Source records:
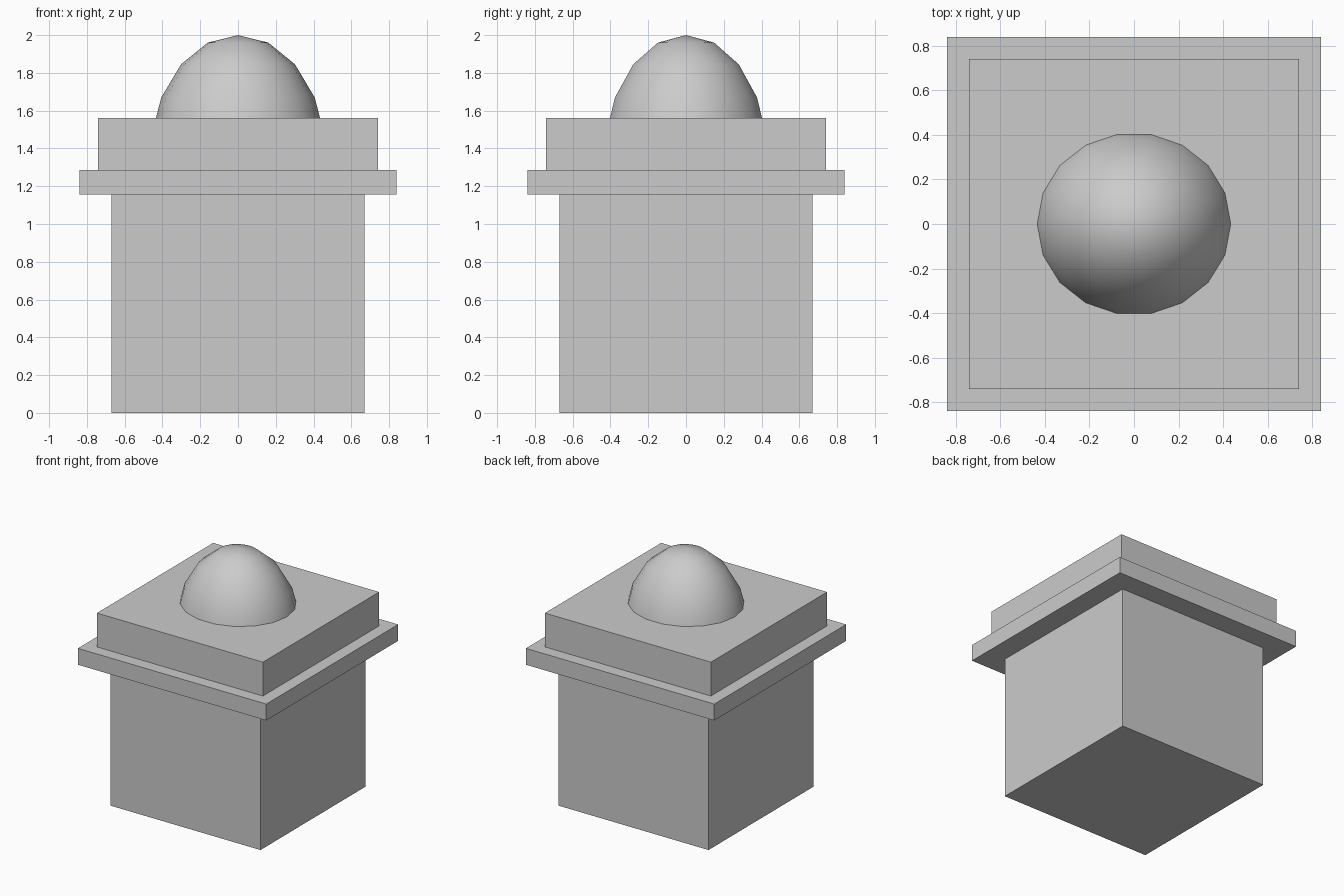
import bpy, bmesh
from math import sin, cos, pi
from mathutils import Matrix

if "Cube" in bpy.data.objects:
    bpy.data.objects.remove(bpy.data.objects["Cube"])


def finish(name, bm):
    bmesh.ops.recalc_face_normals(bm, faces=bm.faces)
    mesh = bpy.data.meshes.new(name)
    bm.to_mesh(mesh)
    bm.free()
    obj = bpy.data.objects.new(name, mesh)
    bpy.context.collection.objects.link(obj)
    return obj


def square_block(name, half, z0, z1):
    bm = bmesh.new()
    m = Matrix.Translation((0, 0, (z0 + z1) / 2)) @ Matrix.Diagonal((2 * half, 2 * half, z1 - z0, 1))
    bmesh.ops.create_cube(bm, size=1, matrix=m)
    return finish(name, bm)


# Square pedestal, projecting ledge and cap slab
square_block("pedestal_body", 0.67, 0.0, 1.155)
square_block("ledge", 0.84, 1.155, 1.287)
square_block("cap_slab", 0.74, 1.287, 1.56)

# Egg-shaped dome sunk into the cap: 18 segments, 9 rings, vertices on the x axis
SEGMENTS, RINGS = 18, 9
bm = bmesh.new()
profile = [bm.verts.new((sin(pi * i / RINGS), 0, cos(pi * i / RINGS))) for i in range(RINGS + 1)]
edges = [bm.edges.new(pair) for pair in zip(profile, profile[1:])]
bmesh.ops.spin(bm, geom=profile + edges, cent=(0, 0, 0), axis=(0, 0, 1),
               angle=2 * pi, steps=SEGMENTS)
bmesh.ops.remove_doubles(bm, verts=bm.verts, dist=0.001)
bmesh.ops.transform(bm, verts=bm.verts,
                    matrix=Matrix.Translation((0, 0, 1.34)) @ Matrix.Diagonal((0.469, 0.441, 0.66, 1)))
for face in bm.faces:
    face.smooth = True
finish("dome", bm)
...
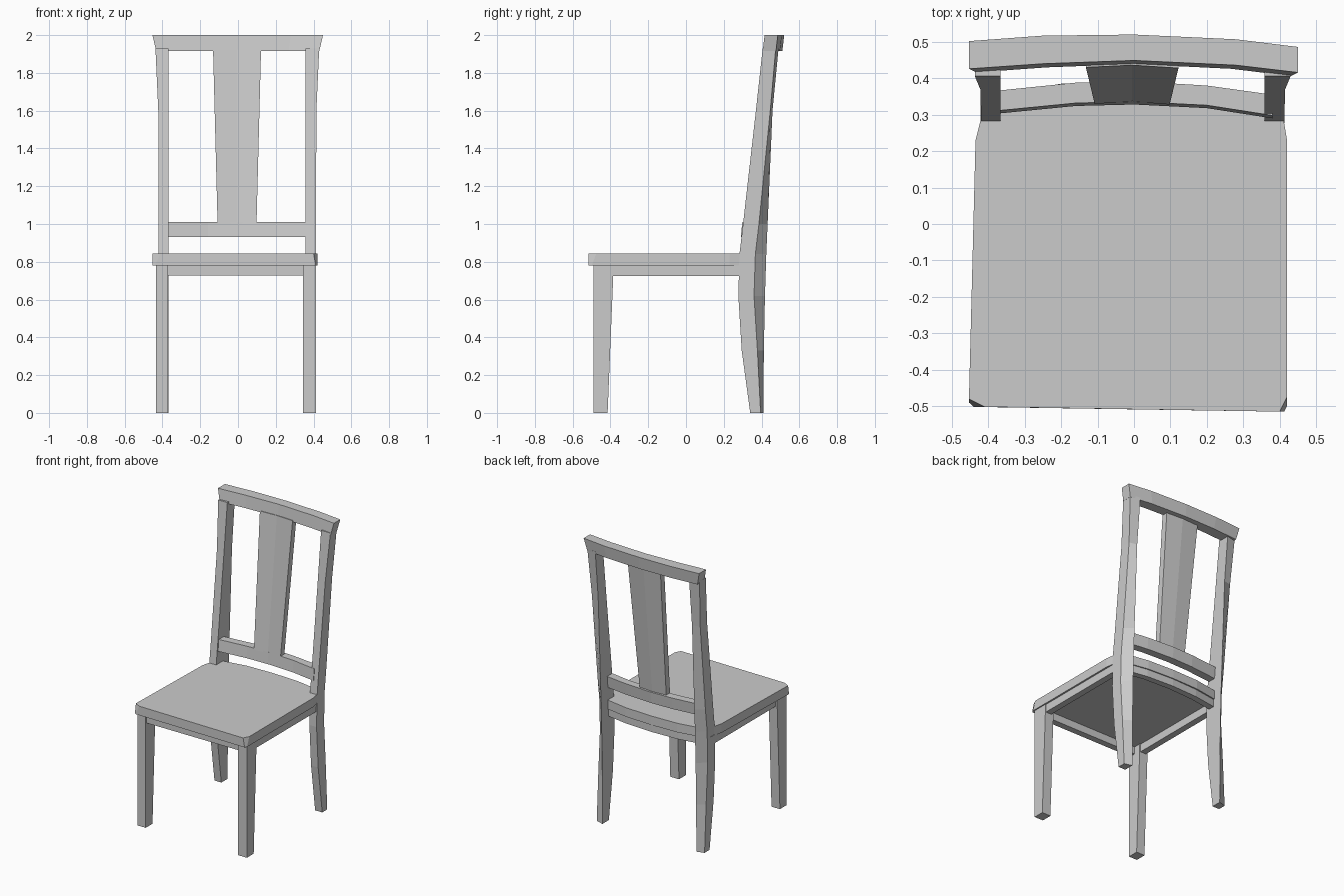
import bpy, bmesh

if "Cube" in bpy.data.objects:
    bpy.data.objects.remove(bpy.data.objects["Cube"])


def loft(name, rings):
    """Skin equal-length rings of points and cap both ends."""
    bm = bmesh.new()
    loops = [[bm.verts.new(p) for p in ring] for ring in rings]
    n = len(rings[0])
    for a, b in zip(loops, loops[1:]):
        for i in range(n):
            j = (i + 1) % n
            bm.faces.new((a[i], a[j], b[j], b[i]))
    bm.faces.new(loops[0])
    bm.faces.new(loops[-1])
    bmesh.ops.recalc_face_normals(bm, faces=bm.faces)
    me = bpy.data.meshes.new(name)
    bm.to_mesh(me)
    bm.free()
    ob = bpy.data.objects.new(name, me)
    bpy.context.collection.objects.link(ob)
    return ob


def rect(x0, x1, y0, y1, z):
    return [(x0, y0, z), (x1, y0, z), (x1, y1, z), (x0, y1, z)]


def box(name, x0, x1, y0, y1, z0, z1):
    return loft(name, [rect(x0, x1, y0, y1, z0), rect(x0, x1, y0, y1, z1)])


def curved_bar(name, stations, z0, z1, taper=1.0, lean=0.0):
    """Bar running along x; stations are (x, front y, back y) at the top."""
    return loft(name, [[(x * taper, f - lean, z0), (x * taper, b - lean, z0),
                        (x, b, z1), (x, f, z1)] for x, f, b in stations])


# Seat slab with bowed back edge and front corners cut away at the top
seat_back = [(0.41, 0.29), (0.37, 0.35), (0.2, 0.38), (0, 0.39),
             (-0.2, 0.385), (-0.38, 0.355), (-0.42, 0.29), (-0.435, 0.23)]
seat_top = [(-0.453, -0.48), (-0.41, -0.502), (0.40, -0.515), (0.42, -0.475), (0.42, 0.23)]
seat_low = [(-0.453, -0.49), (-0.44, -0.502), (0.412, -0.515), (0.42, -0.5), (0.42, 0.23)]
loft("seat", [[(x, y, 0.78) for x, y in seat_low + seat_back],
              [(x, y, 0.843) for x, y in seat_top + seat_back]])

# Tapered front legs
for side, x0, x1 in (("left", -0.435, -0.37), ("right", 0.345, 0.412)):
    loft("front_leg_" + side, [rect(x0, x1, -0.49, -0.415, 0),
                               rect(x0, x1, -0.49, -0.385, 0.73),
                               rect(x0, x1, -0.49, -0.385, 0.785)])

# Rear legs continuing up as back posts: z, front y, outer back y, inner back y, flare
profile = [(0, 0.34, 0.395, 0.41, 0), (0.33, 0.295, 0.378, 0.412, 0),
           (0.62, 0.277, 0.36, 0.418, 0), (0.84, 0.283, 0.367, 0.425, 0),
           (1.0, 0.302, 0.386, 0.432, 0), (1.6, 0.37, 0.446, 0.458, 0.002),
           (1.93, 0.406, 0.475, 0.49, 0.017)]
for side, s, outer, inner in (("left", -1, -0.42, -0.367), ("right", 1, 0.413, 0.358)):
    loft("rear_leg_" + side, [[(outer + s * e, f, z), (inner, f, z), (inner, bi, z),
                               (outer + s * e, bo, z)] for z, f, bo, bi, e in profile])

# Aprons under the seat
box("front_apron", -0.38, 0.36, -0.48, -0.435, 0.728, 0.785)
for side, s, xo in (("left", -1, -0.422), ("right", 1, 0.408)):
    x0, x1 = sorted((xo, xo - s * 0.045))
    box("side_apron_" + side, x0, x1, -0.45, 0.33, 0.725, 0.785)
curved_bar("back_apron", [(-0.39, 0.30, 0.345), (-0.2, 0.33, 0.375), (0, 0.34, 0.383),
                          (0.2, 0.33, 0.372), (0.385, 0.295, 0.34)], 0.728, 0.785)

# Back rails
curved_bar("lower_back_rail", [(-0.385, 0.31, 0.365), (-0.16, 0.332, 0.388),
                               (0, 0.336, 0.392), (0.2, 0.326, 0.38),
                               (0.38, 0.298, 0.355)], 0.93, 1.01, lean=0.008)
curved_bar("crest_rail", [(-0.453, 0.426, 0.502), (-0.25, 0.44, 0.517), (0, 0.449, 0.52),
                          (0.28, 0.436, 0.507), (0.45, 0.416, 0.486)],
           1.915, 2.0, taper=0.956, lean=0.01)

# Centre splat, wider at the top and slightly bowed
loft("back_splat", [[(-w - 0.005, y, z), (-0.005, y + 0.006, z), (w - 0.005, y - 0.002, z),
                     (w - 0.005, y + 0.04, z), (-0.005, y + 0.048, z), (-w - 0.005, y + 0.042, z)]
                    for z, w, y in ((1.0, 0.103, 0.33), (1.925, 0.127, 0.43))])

Exercise —
Extract each line holding the word "import" from the records.

Written solution —
import bpy, bmesh
from math import sin, cos, pi
from mathutils import Matrix
import bpy, bmesh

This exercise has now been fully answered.